“Not since Josh Bell’s No Planets Strike have I encountered an emerging poet's book that took the top of my head off with as sure a slice as Heather June Gibbon’s Her Mouth as Souvenir. Her language is wicked, syncopated and full of canny stings, with a quality of idiosyncratic consciousness that’s utterly contemporary. This is a singular collection, serving notice that Gibbons is a force with whom poetry readers will be thrilled to reckon.”
—Erin Belieu, author of Slant Six and Black Box

“Part garage-rock, part requiem, part power ballad, Gibbon’s book is a whirling 'study in loss.' These pulsing poems sing, shout, and interrogate everything from desire to the digital age to a Midwestern waterpark, while luring us into their restless beauty, fervor, and humor. Spinning with silver suits and phosphorescent blooms, and attentive to the legerdemain of language, Her Mouth as Souvenir is both torch and torch singer as it shines its light into our mouths, illuminating us.”
—Simone Muench, author of Wolf Centos

”I love this book and the way it cries out in well-crafted poems that aren’t under the impression that craft has anything to do with boredom. Her Mouth as Souvenir is a declarative wonder, a testament to our need to go and go on.” —Jericho Brown, author of The New Testament

Sore Songs, a new chapbook out now from Dancing Girl Press.


Eros, you are so personless and difficult.
You hamstring us, string us up 

and make us want to want only you: desire 
dedicated to desire, the poison mandrake 

roots and blooms and catches fire. 
Your port barely conceals the everlasting 

never enough. You are both ambulance 
and chaser, stinger and the stung, swollen 

welt and stinky balm. For you, we get lashed 
to the mast. For you, we do the singing.

Flyover, a chapbook from Q Avenue Press.

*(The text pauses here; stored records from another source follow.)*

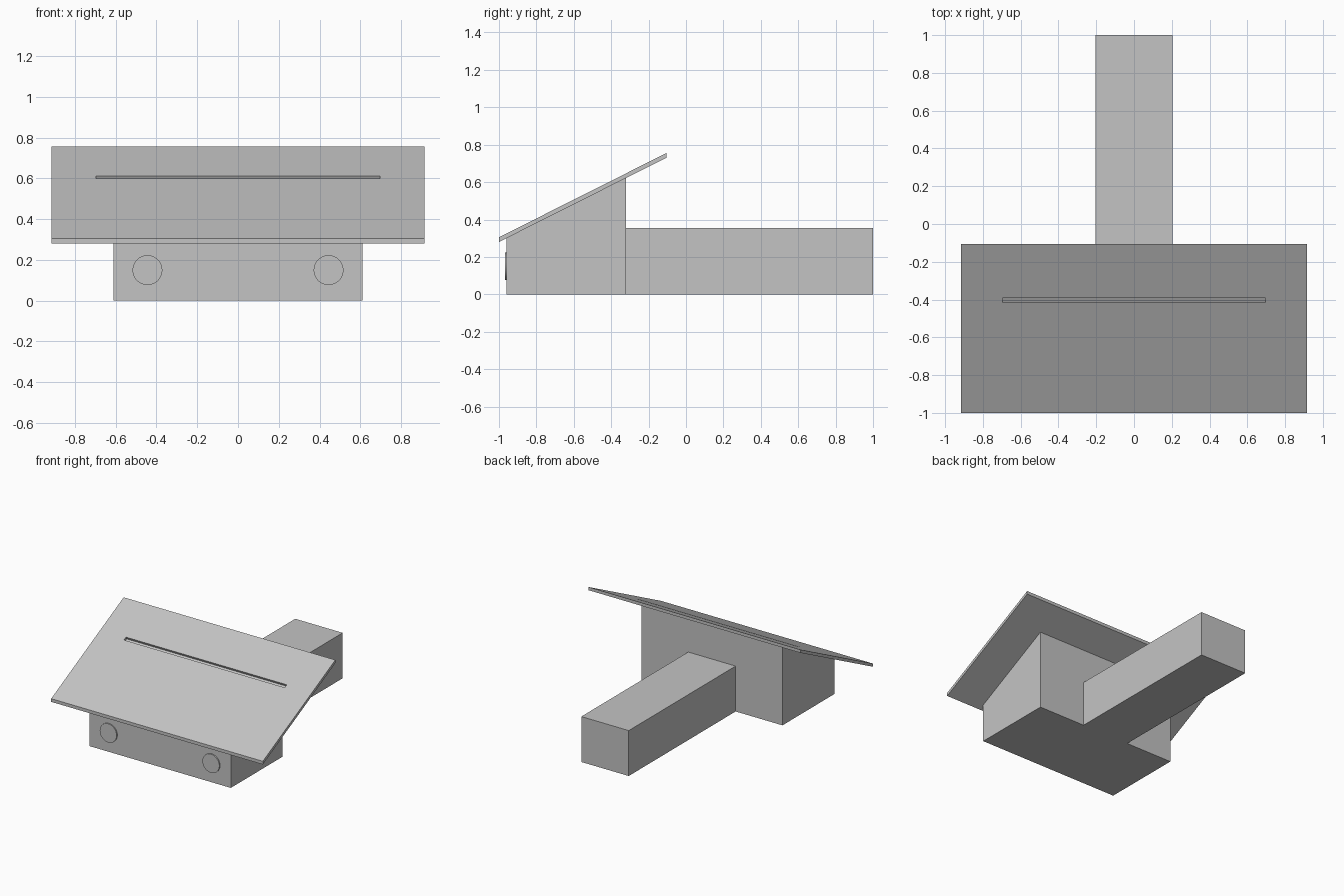
import bpy
import bmesh
import math
from mathutils import Matrix

if "Cube" in bpy.data.objects:
    bpy.data.objects.remove(bpy.data.objects["Cube"])

grey = bpy.data.materials.new("light grey")
grey.diffuse_color = (0.55, 0.55, 0.55, 1)
grey.use_nodes = True
grey.node_tree.nodes["Principled BSDF"].inputs["Base Color"].default_value = grey.diffuse_color


def finish(name, bm):
    bmesh.ops.recalc_face_normals(bm, faces=bm.faces)
    mesh = bpy.data.meshes.new(name)
    bm.to_mesh(mesh)
    bm.free()
    mesh.materials.append(grey)
    obj = bpy.data.objects.new(name, mesh)
    bpy.context.collection.objects.link(obj)
    return obj


def extrude_side_profile(name, profile, half_width):
    """Extrude a (y, z) outline across x, centred on x = 0."""
    bm = bmesh.new()
    face = bm.faces.new([bm.verts.new((-half_width, y, z)) for y, z in profile])
    new = bmesh.ops.extrude_face_region(bm, geom=[face])["geom"]
    verts = [v for v in new if isinstance(v, bmesh.types.BMVert)]
    bmesh.ops.translate(bm, verts=verts, vec=(2 * half_width, 0, 0))
    return finish(name, bm)


# Sloping panel line
Y0, Y1 = -1.0, -0.105
SLOPE = 0.503
ANGLE = math.atan(SLOPE)
LOW, HIGH = 0.28, 0.305


def under(y):
    return LOW + (y - Y0) * SLOPE


def over(y):
    return HIGH + (y - Y0) * SLOPE


# Wedge-shaped body, rear arm and slanted panel
extrude_side_profile("body", [(-0.96, 0), (-0.32, 0), (-0.32, under(-0.32)),
                              (-0.96, under(-0.96))], 0.61)
extrude_side_profile("rear_arm", [(-0.32, 0), (1, 0), (1, 0.355), (-0.32, 0.355)], 0.205)
panel = extrude_side_profile("slanted_panel", [(Y0, LOW), (Y1, under(Y1)),
                                               (Y1, over(Y1)), (Y0, HIGH)], 0.915)

# Long shallow groove cut square to the panel surface
bm = bmesh.new()
bmesh.ops.create_cube(bm, size=1, matrix=Matrix.Translation((0, -0.403, over(-0.403)))
                      @ Matrix.Rotation(ANGLE, 4, 'X')
                      @ Matrix.Diagonal((1.39, 0.028, 0.038, 1)))
cutter = finish("groove_cutter", bm)
cutter.hide_render = True
cutter.hide_viewport = True
groove = panel.modifiers.new("groove", 'BOOLEAN')
groove.operation = 'DIFFERENCE'
groove.solver = 'EXACT'
groove.object = cutter

# Two thin round discs on the front face
for side, x in (("left", -0.444), ("right", 0.444)):
    bm = bmesh.new()
    bmesh.ops.create_cone(bm, cap_ends=True, segments=48, radius1=0.073, radius2=0.073,
                          depth=0.02, matrix=Matrix.Translation((x, -0.959, 0.15))
                          @ Matrix.Rotation(math.pi / 2, 4, 'X'))
    disc = finish("front_disc_" + side, bm)
    bpy.ops.object.select_all(action='DESELECT')
    disc.select_set(True)
    bpy.context.view_layer.objects.active = disc
    bpy.ops.object.shade_smooth_by_angle(angle=math.radians(30))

“There is more playfulness, sorrow, bravado, self-mockery, verbal dazzlement, emotional reckoning--more virtuosic sentence-making and anxious human awkwardness--in these nineteen terse and brilliant poems than an unsuspecting reader has any right to expect. More leaping, more daring turns, more graceful footwork along the edge of a crumbling cliff. Or, as Gibbons would have it, "I mean she danced like a suspension bridge/in an earthquake." Mark Levine, author of Travelsof Marco